A book cover must quickly capture a viewer’s attention and provoke curiosity about the content within, contributing an enduring element to the reader’s experience. The covers designed by Alvin Lustig in the 1940s and 1950s employ abstracted iconography and simple typography and lettering to create emotionally compelling representations of a book’s themes. Lustig, who died at 40, is remembered as one of America’s greatest modern designers. These hand-lettered, hand-illustrated book covers, which were highly unusual in the publishing world at that time, remain startling today.

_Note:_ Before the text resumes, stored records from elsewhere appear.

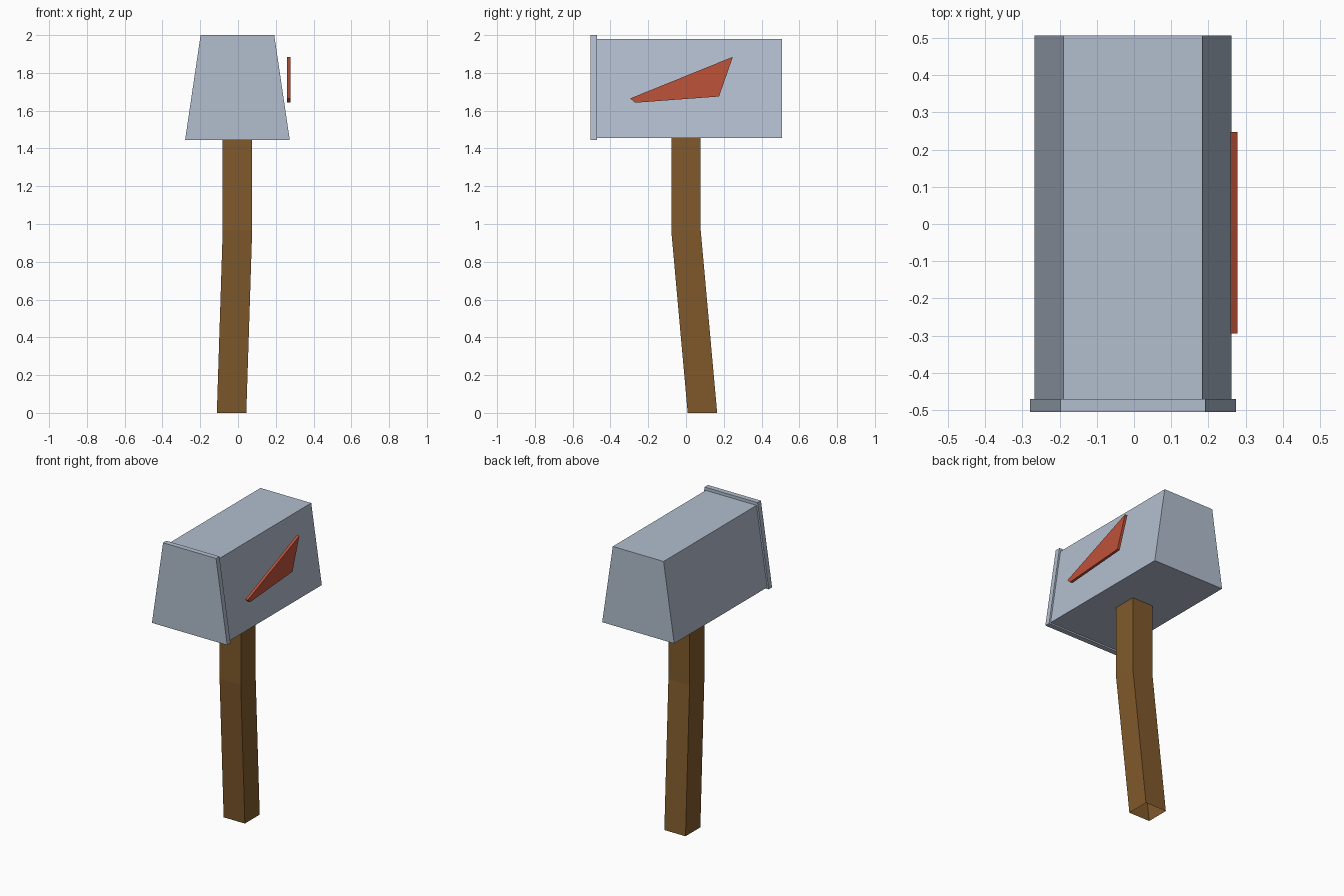
import bpy, bmesh
from mathutils import Vector

if "Cube" in bpy.data.objects:
    bpy.data.objects.remove(bpy.data.objects["Cube"])


def material(name, rgb):
    m = bpy.data.materials.new(name)
    m.diffuse_color = (*rgb, 1.0)
    m.use_nodes = True
    m.node_tree.nodes["Principled BSDF"].inputs["Base Color"].default_value = m.diffuse_color
    return m


GREY = material("blue grey metal", (0.445, 0.515, 0.617))
BROWN = material("brown wood", (0.216, 0.102, 0.025))
RED = material("flag red", (0.515, 0.084, 0.042))


def loft(name, rings, mat, caps=True):
    """Join equal-length rings of points into one faceted part."""
    bm = bmesh.new()
    loops = [[bm.verts.new(p) for p in ring] for ring in rings]
    n = len(loops[0])
    for a, b in zip(loops, loops[1:]):
        for i in range(n):
            j = (i + 1) % n
            bm.faces.new((a[i], a[j], b[j], b[i]))
    if caps:
        bm.faces.new(loops[0][::-1])
        bm.faces.new(loops[-1])
    bmesh.ops.recalc_face_normals(bm, faces=bm.faces)
    mesh = bpy.data.meshes.new(name)
    bm.to_mesh(mesh)
    bm.free()
    mesh.materials.append(mat)
    obj = bpy.data.objects.new(name, mesh)
    bpy.context.collection.objects.link(obj)
    return obj


def tapered_box(name, y0, y1, z0, z1, half_low, half_top, mat):
    """Box with a trapezoid cross-section running along y."""
    cx = -0.003
    section = [(cx - half_low, z0), (cx + half_low, z0),
               (cx + half_top, z1), (cx - half_top, z1)]
    return loft(name, [[(x, y, z) for x, z in section] for y in (y0, y1)], mat)


# Mailbox body and its slightly larger front door
tapered_box("mailbox_body", -0.47, 0.507, 1.455, 1.98, 0.265, 0.187, GREY)
tapered_box("front_door", -0.505, -0.47, 1.445, 2.0, 0.277, 0.195, GREY)

# Square post, bent partway up and hollow at the ends
h = 0.078
path = [(-0.034, 0.087, 0.0), (-0.003, 0.0, 0.965), (-0.003, 0.0, 1.455)]
square = [(-h, -h), (h, -h), (h, h), (-h, h)]
loft("post", [[Vector(c) + Vector((dx, dy, 0)) for dx, dy in square] for c in path],
     BROWN, caps=False)

# Signal flag held just off the right side
outline = [(-0.295, 1.665), (-0.27, 1.642), (0.175, 1.675), (0.248, 1.885)]
loft("flag", [[(x, y, z) for y, z in outline] for x in (0.26, 0.278)], RED)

Book Cover, Season in Hell by Arthur Rimbaud, 1947. Designed by Alvin Lustig for New Directions Books (New York, New York, USA).  Offset lithograph. Gift of Tamar Cohen and Dave Slatoff, 1993-31-165-3.

Book Cover, Season in Hell by Arthur Rimbaud, 1947. Designed by Alvin Lustig for New Directions Books (New York, New York, USA). Offset lithograph. Gift of Tamar Cohen and Dave Slatoff, 1993-31-165-3.

 

Ellen Lupton is Senior Curator of Contemporary Design at Cooper Hewitt, Smithsonian Design Museum and Director of the Graphic Design MFA program at Maryland Institute College of Art.

The exhibition How Posters Work is currently on view at Cooper Hewitt through November 15, 2015.  You can learn more at the exhibition homepage  and find the book How Posters Work at SHOP Cooper Hewitt. #HowPostersWork

Leave a Reply